The symptoms, diagnosis, management and epidemiology of avian influenza (bird flu).
Avian influenza is an infectious disease of birds caused by the influenza A virus. Birds are the hosts for most avian influenza viruses and a variety of influenza subtypes can be found in birds, particularly in water fowl and shore birds. Domestic poultry are especially vulnerable and the virus can rapidly cause epidemics in flocks.
Human infections with avian influenza are rare. However, some viruses, such as H5N1 or H7N9, have been associated with human disease.
The symptoms of avian influenza in humans vary considerably depending on the strain or subtype of the virus involved. Most infections take the form of a flu-like illness (fever, cough, body or muscle pain, sore throat, runny nose). Other symptoms can include conjunctivitis (red, sore and discharging eyes).
Information on the different strains of influenza virus can be found on our health protection archive website.
The Defra website has information and guidance on:
- the latest avian flu situation
- how to spot avian flu, including what to do if you suspect it
- measures to prevent it
Further information on avian influenza in humans is available on the WHO website.
The UN World Organisation for Animal Health (OIE) provides regular updates on avian influenza in animals.
For advice on working with avian influenza virus in laboratory or birds, see the Health and Safety Executive (HSE) website.
Diagnosis and management
Advice for travellers and useful information for clinicians is available on the National Travel and Health Network Centre (NaTHNaC) website and the Foreign and Commonwealth Office website.
Laboratory diagnostics and guidance
- Promotional material
Published: 30 August 2014
Updated: 15 March 2017
- Promotional material related to Avian Influenza added.
- Added Avian Influenza A(H7) and influenza A(H5) documents.
- Risk assessment of avian influenza A(H5N6) published.

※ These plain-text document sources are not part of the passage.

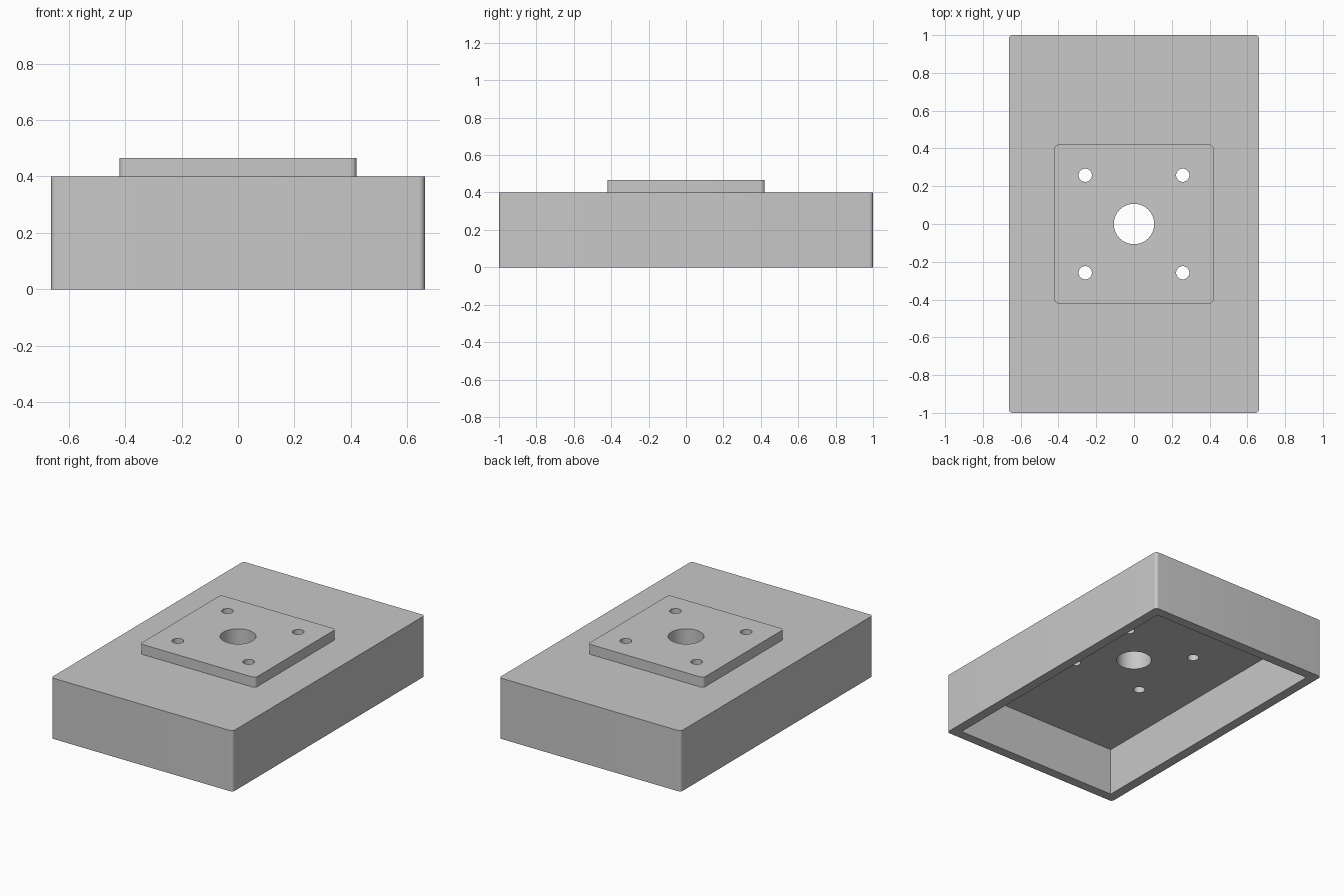
import bpy
import bmesh

if "Cube" in bpy.data.objects:
    bpy.data.objects.remove(bpy.data.objects["Cube"], do_unlink=True)

HALF_X, HALF_Y = 0.662, 1.0
BODY_TOP, PLATE_TOP = 0.40, 0.466
WALL, CAVITY_TOP = 0.064, 0.315
PLATE_HALF, CORNER = 0.42, 0.02
BOLT, BOLT_R, BORE_R = 0.258, 0.035, 0.107

grey = bpy.data.materials.new("plain grey")
grey.use_nodes = True
colour = (0.58, 0.58, 0.58, 1)
grey.diffuse_color = colour
grey.node_tree.nodes["Principled BSDF"].inputs["Base Color"].default_value = colour


def block(name, half_x, half_y, z0, z1, radius=0.0):
    """Box between two heights, with optionally rounded upright edges."""
    bm = bmesh.new()
    bmesh.ops.create_cube(bm, size=2)
    for v in bm.verts:
        v.co = (v.co.x * half_x, v.co.y * half_y, z1 if v.co.z > 0 else z0)
    if radius:
        upright = [e for e in bm.edges
                   if abs(e.verts[0].co.z - e.verts[1].co.z) > 0.01]
        bmesh.ops.bevel(bm, geom=upright, offset=radius, segments=8,
                        profile=0.5, affect='EDGES')
    mesh = bpy.data.meshes.new(name)
    bm.to_mesh(mesh)
    bm.free()
    mesh.materials.append(grey)
    obj = bpy.data.objects.new(name, mesh)
    bpy.context.collection.objects.link(obj)
    return obj


def drill(name, x, y, radius):
    """Cylinder cutter long enough to pass through everything."""
    bpy.ops.mesh.primitive_cylinder_add(vertices=64, radius=radius, depth=1,
                                        location=(x, y, BODY_TOP))
    obj = bpy.context.object
    obj.name = name
    obj.data.materials.append(grey)
    return obj


# Open-bottomed housing and the raised mounting plate
housing = block("housing", HALF_X, HALF_Y, 0, BODY_TOP, CORNER)
plate = block("mounting_plate", PLATE_HALF, PLATE_HALF, BODY_TOP, PLATE_TOP, CORNER)

# Cutters: underside cavity, centre bore and four bolt holes
cavity = block("cavity_cutter", HALF_X - WALL, HALF_Y - WALL, -0.2, CAVITY_TOP)
holes = [drill("bore_cutter", 0, 0, BORE_R)]
holes += [drill("bolt_cutter", sx * BOLT, sy * BOLT, BOLT_R)
          for sx in (-1, 1) for sy in (-1, 1)]

for part, cutters in ((housing, [cavity] + holes), (plate, holes)):
    bpy.ops.object.select_all(action='DESELECT')
    part.select_set(True)
    bpy.context.view_layer.objects.active = part
    for cutter in cutters:
        cut = part.modifiers.new(cutter.name, 'BOOLEAN')
        cut.operation = 'DIFFERENCE'
        cut.solver = 'EXACT'
        cut.object = cutter
        bpy.ops.object.modifier_apply(modifier=cut.name)
    bpy.ops.object.shade_smooth_by_angle(angle=0.5)

# The cutters are no longer needed
for cutter in [cavity] + holes:
    bpy.data.objects.remove(cutter, do_unlink=True)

- Avian influenza A(H5N2) and A(H5N8): risk assessment added.
- Risk assessment of avian influenza A(H5N1) added.
- The avian influenza A(H5N8): risk assessment has been added.
- First published.